→ Saved entries
-- Opening Marker --

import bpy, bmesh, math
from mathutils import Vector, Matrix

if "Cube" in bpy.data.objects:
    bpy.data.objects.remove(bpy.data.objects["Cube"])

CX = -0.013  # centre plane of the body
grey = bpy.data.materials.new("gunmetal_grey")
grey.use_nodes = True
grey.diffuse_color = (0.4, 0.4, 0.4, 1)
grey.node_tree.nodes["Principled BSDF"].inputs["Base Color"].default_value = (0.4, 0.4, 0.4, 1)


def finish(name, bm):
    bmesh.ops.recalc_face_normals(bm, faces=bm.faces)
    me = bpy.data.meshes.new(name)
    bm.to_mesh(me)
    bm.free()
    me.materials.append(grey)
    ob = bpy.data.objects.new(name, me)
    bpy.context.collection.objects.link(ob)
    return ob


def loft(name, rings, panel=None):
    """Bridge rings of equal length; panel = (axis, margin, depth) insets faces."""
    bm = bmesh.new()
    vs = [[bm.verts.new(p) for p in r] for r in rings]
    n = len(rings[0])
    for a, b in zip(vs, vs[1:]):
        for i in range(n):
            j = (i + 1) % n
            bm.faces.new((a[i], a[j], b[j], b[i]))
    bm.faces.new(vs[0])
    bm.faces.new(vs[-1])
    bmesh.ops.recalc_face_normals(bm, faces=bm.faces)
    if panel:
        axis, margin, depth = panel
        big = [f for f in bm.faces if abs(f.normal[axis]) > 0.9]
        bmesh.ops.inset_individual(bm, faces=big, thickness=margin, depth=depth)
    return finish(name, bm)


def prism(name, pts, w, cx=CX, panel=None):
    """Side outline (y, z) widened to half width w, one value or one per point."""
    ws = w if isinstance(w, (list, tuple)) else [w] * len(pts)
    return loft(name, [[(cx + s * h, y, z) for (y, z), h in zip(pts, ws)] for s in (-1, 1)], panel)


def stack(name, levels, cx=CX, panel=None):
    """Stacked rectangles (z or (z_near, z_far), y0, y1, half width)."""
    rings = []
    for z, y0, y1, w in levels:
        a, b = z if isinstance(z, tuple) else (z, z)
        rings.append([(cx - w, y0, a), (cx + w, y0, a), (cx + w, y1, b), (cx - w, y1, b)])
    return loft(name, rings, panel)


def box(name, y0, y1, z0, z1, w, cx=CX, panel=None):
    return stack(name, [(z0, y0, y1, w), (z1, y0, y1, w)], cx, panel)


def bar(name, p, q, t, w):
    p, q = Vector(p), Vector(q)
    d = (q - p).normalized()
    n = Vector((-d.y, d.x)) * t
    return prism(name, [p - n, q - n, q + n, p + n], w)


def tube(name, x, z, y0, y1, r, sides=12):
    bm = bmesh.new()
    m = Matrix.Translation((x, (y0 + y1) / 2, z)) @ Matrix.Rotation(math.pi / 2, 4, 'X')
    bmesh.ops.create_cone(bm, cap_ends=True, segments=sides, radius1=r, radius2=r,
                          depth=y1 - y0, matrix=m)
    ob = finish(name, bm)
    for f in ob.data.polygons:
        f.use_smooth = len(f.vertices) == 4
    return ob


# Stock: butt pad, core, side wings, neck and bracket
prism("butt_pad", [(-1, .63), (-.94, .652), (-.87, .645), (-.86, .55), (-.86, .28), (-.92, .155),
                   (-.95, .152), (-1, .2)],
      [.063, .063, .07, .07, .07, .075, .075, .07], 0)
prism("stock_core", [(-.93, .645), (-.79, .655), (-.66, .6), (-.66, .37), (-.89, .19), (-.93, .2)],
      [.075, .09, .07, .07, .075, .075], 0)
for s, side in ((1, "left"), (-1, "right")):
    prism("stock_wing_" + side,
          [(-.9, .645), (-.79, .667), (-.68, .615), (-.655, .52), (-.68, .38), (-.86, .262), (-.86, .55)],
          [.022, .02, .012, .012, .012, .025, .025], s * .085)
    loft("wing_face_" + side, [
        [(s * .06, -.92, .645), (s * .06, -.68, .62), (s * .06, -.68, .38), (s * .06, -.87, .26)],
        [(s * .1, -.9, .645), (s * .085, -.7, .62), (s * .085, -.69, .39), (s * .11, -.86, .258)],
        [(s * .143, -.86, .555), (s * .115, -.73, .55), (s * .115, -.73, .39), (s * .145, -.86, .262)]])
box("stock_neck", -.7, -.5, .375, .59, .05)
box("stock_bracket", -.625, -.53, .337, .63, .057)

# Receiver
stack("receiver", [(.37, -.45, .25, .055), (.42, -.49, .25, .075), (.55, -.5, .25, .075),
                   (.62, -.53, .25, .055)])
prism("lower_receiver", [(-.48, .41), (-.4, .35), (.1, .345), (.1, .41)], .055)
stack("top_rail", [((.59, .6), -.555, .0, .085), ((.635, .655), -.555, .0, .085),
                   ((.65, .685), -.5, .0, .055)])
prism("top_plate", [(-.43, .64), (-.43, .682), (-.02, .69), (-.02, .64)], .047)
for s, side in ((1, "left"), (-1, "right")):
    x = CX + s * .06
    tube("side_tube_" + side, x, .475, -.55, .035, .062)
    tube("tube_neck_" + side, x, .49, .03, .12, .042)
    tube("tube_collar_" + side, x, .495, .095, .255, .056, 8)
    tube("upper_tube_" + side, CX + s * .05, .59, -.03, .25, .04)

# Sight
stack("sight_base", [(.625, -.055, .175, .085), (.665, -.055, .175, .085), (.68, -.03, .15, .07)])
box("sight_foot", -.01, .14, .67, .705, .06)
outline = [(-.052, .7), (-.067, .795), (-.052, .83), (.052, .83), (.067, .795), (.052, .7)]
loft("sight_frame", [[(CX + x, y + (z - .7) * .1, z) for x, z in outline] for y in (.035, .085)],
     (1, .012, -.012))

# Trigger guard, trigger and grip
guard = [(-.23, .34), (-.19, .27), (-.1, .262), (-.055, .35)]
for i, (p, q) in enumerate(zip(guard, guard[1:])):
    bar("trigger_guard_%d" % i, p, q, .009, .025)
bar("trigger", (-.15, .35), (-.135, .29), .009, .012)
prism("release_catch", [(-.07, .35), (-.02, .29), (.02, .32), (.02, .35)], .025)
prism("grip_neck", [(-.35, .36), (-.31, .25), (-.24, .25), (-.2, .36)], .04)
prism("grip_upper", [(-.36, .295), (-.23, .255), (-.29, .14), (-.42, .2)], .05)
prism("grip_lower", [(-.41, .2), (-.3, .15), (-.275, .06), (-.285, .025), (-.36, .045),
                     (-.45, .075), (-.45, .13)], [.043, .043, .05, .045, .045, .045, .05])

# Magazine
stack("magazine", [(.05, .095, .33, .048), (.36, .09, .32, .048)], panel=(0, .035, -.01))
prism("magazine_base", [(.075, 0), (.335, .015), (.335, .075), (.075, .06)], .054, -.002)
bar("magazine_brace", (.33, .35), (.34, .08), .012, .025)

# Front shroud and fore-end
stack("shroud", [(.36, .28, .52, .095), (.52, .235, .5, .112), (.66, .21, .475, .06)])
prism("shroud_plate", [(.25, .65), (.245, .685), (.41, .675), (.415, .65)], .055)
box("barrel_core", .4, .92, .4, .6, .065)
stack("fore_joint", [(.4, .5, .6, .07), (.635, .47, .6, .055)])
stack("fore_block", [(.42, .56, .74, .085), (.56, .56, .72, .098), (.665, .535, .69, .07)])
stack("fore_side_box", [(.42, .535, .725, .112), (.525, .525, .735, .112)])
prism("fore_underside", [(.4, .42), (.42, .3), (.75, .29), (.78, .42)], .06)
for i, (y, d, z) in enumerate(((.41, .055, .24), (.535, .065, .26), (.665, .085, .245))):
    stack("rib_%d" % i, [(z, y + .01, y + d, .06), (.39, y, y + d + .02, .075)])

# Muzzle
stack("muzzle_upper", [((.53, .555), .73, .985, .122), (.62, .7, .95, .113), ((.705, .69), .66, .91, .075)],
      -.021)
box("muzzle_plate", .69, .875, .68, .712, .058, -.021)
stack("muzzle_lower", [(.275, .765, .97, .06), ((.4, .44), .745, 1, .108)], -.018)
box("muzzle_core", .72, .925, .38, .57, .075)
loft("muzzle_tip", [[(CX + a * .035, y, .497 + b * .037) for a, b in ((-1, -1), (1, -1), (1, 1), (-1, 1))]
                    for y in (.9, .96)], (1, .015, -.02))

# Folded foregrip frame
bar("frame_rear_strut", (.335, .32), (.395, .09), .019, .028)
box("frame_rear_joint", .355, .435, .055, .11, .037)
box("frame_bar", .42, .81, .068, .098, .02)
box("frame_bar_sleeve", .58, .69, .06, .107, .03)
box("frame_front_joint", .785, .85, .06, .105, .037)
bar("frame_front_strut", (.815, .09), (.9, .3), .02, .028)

-- Closing Marker --

→ THE PROBLEM
Given the records above, return exactly the lines starting at the line containing "x = CX + s * .06" and ending at the line containing "z in outline]", including both.

→ OUTPUT FOR THIS TASK
    x = CX + s * .06
    tube("side_tube_" + side, x, .475, -.55, .035, .062)
    tube("tube_neck_" + side, x, .49, .03, .12, .042)
    tube("tube_collar_" + side, x, .495, .095, .255, .056, 8)
    tube("upper_tube_" + side, CX + s * .05, .59, -.03, .25, .04)

# Sight
stack("sight_base", [(.625, -.055, .175, .085), (.665, -.055, .175, .085), (.68, -.03, .15, .07)])
box("sight_foot", -.01, .14, .67, .705, .06)
outline = [(-.052, .7), (-.067, .795), (-.052, .83), (.052, .83), (.067, .795), (.052, .7)]
loft("sight_frame", [[(CX + x, y + (z - .7) * .1, z) for x, z in outline] for y in (.035, .085)],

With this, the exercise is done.